Public Sector Fleet Support

The Go Ultra Low Nottingham programme will work with local public and health sector organisations by providing support with adopting Ultra Low Emission Vehicles as part of their operations. Nottingham City Council has committed to converting its own fleets to low emission by 2020 to help address local air quality issues and will provide advice and support to others.

Nottingham City Council has for a number of years been trialling the use of Ultra Low Emission Vehicles from electric buses to smart cars. The Council has recently introduced a number of electric Nissan Leafs and Nissan ENV200 vans into its fleet operations. These electric vehicles are especially suitable for short distance trips within the conurbation such as for site visits and off-site meetings.

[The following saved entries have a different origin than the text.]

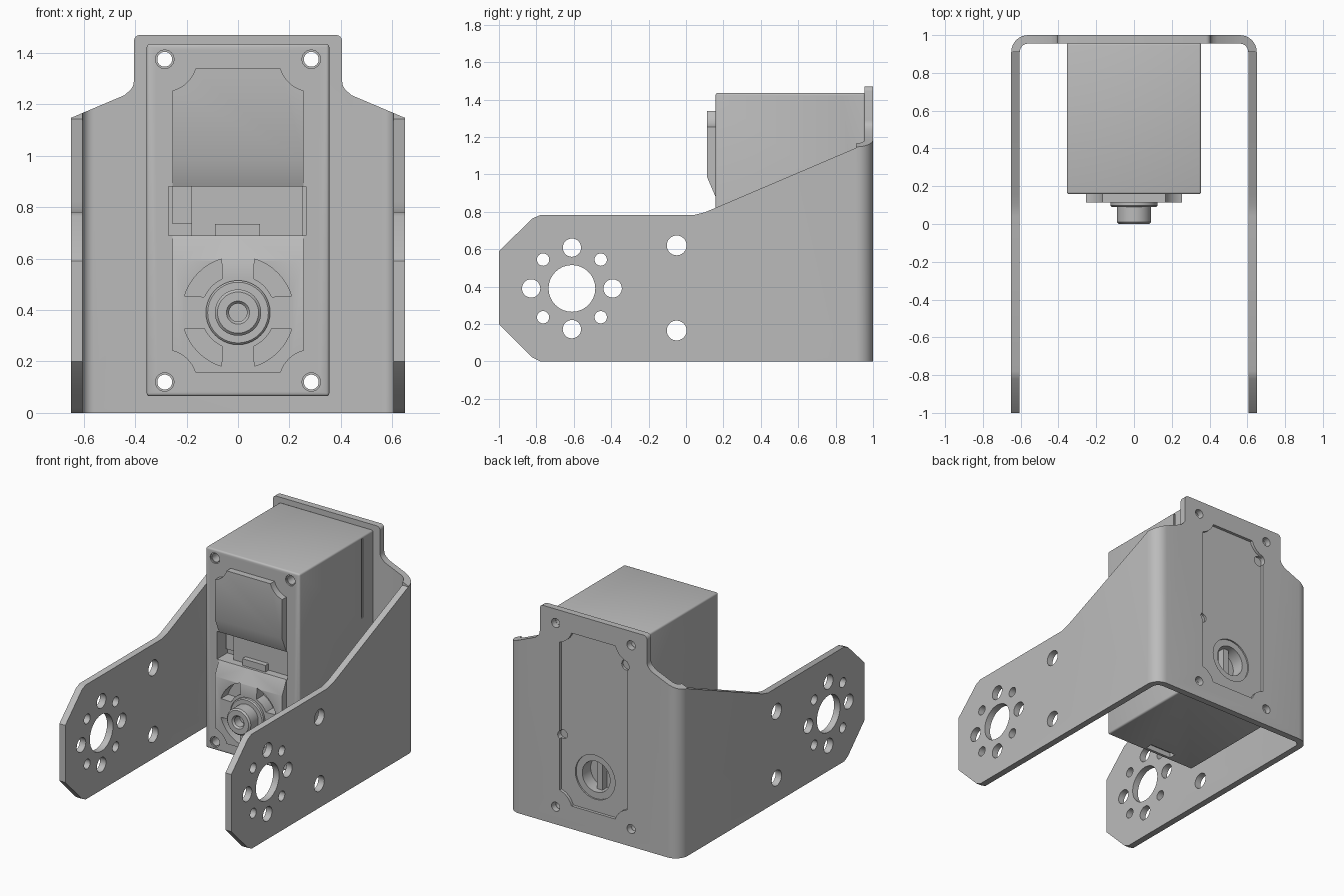
import bpy, bmesh, math
from mathutils import Vector

cube = bpy.data.objects.get("Cube")
if cube:
    bpy.data.objects.remove(cube, do_unlink=True)

GREY = (0.5, 0.5, 0.5, 1)
metal = bpy.data.materials.new("plain grey")
metal.use_nodes = True
metal.diffuse_color = GREY
metal.node_tree.nodes["Principled BSDF"].inputs["Base Color"].default_value = GREY

AXIS_Z = 0.39      # height of the output shaft
SCREWS = [(sx * 0.285, z) for sx in (-1, 1) for z in (0.12, 1.375)]


def make_object(name, bm):
    bmesh.ops.recalc_face_normals(bm, faces=bm.faces)
    mesh = bpy.data.meshes.new(name)
    bm.to_mesh(mesh)
    bm.free()
    mesh.materials.append(metal)
    obj = bpy.data.objects.new(name, mesh)
    bpy.context.collection.objects.link(obj)
    return obj


def prism(name, pts, axis, lo, hi):
    """Extrude a 2D outline along x (y,z), y (x,z) or z (x,y)."""
    place = {"x": lambda a, b, c: (c, a, b),
             "y": lambda a, b, c: (a, c, b),
             "z": lambda a, b, c: (a, b, c)}[axis]
    bm = bmesh.new()
    face = bm.faces.new([bm.verts.new(place(a, b, lo)) for a, b in pts])
    out = bmesh.ops.extrude_face_region(bm, geom=[face])
    verts = [g for g in out["geom"] if isinstance(g, bmesh.types.BMVert)]
    bmesh.ops.translate(bm, verts=verts, vec=Vector(place(0, 0, hi - lo)))
    return make_object(name, bm)


def arc(cx, cy, r, start, end, n=8):
    steps = [math.radians(start + (end - start) * i / n) for i in range(n + 1)]
    return [(cx + r * math.cos(t), cy + r * math.sin(t)) for t in steps]


def rod(cx, cy, r, axis, lo, hi, n=32):
    return prism("cutter", arc(cx, cy, r, 0, 360, n)[:-1], axis, lo, hi)


def box(name, x0, x1, y0, y1, z0, z1):
    return prism(name, [(x0, y0), (x1, y0), (x1, y1), (x0, y1)], "z", z0, z1)


def bake(obj):
    graph = bpy.context.evaluated_depsgraph_get()
    mesh = bpy.data.meshes.new_from_object(obj.evaluated_get(graph))
    obj.modifiers.clear()
    obj.data = mesh


def combine(obj, operation, *others):
    for other in others:
        mod = obj.modifiers.new("bool", "BOOLEAN")
        mod.operation, mod.solver, mod.object = operation, "EXACT", other
        bake(obj)
        bpy.data.objects.remove(other, do_unlink=True)


def bevel(obj, width, segments=3):
    mod = obj.modifiers.new("bevel", "BEVEL")
    mod.width, mod.segments = width, segments
    bake(obj)


def cover_outline():
    """Tall panel whose corners curve around the screws."""
    right = [(0.285 - dx, dz) for dx, dz in arc(0, 0, 0.125, 17, 76)]
    low = [(x, 0.12 + z) for x, z in right]
    high = [(x, 1.375 - z) for x, z in reversed(right)]
    half = low + high
    return half + [(-x, z) for x, z in reversed(half)]


# Bent bracket: a U-shaped strip trimmed by its side and back outlines
outer = [(0.65, -1)] + arc(0.56, 0.91, 0.09, 0, 90)
inner = arc(0.56, 0.91, 0.045, 90, 0) + [(0.605, -1)]
strip = outer + [(-x, y) for x, y in reversed(outer)]
strip += [(-x, y) for x, y in reversed(inner)] + inner
bracket = prism("bracket", strip, "z", 0, 1.47)

side = [(-1, 0.2), (-0.82, 0.02), (-0.78, 0), (1.1, 0), (1.1, 1.6), (0.91, 1.6),
        (0.91, 1.142), (0.16, 0.822), (0.1, 0.797), (0.04, 0.782),
        (-0.78, 0.782), (-0.82, 0.765), (-1, 0.59)]
combine(bracket, "INTERSECT", prism("cutter", [(y, z - 0.0001) for y, z in side], "x", -1, 1))
half = [(0.7, -0.1), (0.7, 1.125), (0.65, 1.147), (0.44, 1.236)]
half += arc(0.455, 1.29, 0.05, 235, 180, 5)
half += arc(0.38, 1.445, 0.025, 0, 90, 4)
combine(bracket, "INTERSECT",
        prism("cutter", half + [(-x, z) for x, z in reversed(half)], "y", -2, 2))

# Bolt circle, centre hole and cable holes through both arms
holes = [(-0.61, AXIS_Z, 0.125), (-0.05, 0.62, 0.053), (-0.05, 0.165, 0.053)]
for i in range(8):
    a = i * math.pi / 4
    holes.append((-0.61 + 0.218 * math.cos(a), AXIS_Z + 0.218 * math.sin(a),
                  0.033 if i % 2 else 0.049))
for y, z, r in holes:
    combine(bracket, "DIFFERENCE", rod(y, z, r, "x", -1, 1))

# Recessed back window with two small finger notches
combine(bracket, "DIFFERENCE",
        prism("cutter", cover_outline(), "y", 0.98, 1.1),
        rod(0.24, 0.62, 0.03, "y", 0.965, 1.1, 16),
        rod(-0.235, 1.22, 0.035, "y", 0.965, 1.1, 16))

# Motor body with raised front cover
body = box("motor_body", -0.355, 0.355, 0.158, 0.958, 0.065, 1.435)
bevel(body, 0.012)
cover = prism("cover", cover_outline(), "y", 0.113, 0.3)
slopes = [(0.1, 1.015), (0.158, 0.88), (0.158, 0.69), (0.1, 0.569)]
combine(cover, "DIFFERENCE", prism("cutter", slopes, "x", -0.5, 0.5))
combine(body, "UNION", cover)

# Connector bay, bottom slot and side groove
combine(body, "DIFFERENCE",
        box("cutter", -0.27, 0.265, 0.05, 0.27, 0.69, 0.88),
        box("cutter", -0.15, 0.05, 0.185, 0.235, 0, 0.1),
        box("cutter", 0.349, 0.4, 0.825, 0.84, 0.88, 1.42))

# Four curved pockets around the shaft
for q in range(4):
    a = q * 90
    pocket = arc(0, AXIS_Z, 0.218, a + 17, a + 73) + arc(0, AXIS_Z, 0.145, a + 65, a + 25)
    combine(body, "DIFFERENCE", prism("cutter", pocket, "y", 0, 0.19))

# Screw holes through body and bracket, with countersinks at the front
for x, z in SCREWS:
    combine(body, "DIFFERENCE", rod(x, z, 0.029, "y", 0, 1.1, 24),
            rod(x, z, 0.036, "y", 0, 0.168, 24))
    combine(bracket, "DIFFERENCE", rod(x, z, 0.031, "y", 0.9, 1.1, 24))

# Stepped rear bore
combine(bracket, "DIFFERENCE", rod(0, AXIS_Z, 0.15, "y", 0.97, 1.1),
        rod(0, AXIS_Z, 0.105, "y", 0.9, 1.1))
combine(body, "DIFFERENCE", rod(0, AXIS_Z, 0.105, "y", 0.88, 1.1))
rear_bar = box("rear_bar", -0.02, 0.02, 0.86, 0.93, AXIS_Z - 0.102, AXIS_Z + 0.102)

# Connector parts inside the bay
connectors = [
    box("connector_block", -0.18, 0.25, 0.21, 0.28, 0.685, 0.885),
    box("connector_tongue", -0.09, 0.085, 0.175, 0.22, 0.685, 0.735),
    box("connector_tab", -0.255, -0.18, 0.235, 0.28, 0.735, 0.885)]

# Output shaft, turned around its axis
profile = [(0, 0.07), (0.035, 0.07), (0.035, 0.012), (0.045, 0), (0.08, 0),
           (0.09, 0.01), (0.09, 0.09), (0.118, 0.09), (0.125, 0.097),
           (0.125, 0.18), (0, 0.18)]
bm = bmesh.new()
ring = [bm.verts.new((r, y, AXIS_Z)) for r, y in profile]
edges = [bm.edges.new(pair) for pair in zip(ring, ring[1:])]
bmesh.ops.spin(bm, geom=ring + edges, cent=(0, 0, AXIS_Z), axis=(0, 1, 0),
               angle=2 * math.pi, steps=40, use_merge=False)
bmesh.ops.remove_doubles(bm, verts=bm.verts, dist=0.0005)
shaft = make_object("output_shaft", bm)

# Smooth the rounded surfaces and keep crisp edges
bpy.ops.object.select_all(action="DESELECT")
for obj in [bracket, body, shaft, rear_bar] + connectors:
    obj.select_set(True)
bpy.context.view_layer.objects.active = bracket
bpy.ops.object.shade_smooth_by_angle(angle=math.radians(30))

In July 2016 Nottingham City Council received national Go Ultra Low Company status in recognition of its efforts to adopt ULEVs into its fleets, aiming to achieve at least 5% transition to ULEV by 2020.

As part of this commitment the City Council is:

  • Conducting a fleet review to analyse which vehicles can be replaced with low emission vehicle technology.
  • Developing staff training guides in vehicle technology dos and don’ts and providing guidance on how to use and charge electric vehicles.
  • Offering electric vehicle charge points at Council offices for business, staff and visitors. Specifically it is planned to expand infrastructure at the City Council’s Offices at Loxley House, with new charging points provided at the Eastcroft Depot and other locations.
  • Supporting our in-house fleet technicians to properly maintain and manage the vehicles to keep them on the roads by offering tailored courses and CPD opportunities, working with Central College Nottingham and the D2N2 Low Carbon Vehicle Technology Centre.

Working with partners to share best practice

As part of our plans, the City Council will disseminate this learning to public and private sector authorities to encourage other organisations to adopt a low emission future. Organisations such as the University of Nottingham are strong advocates for the adoption of electric vehicles and are keen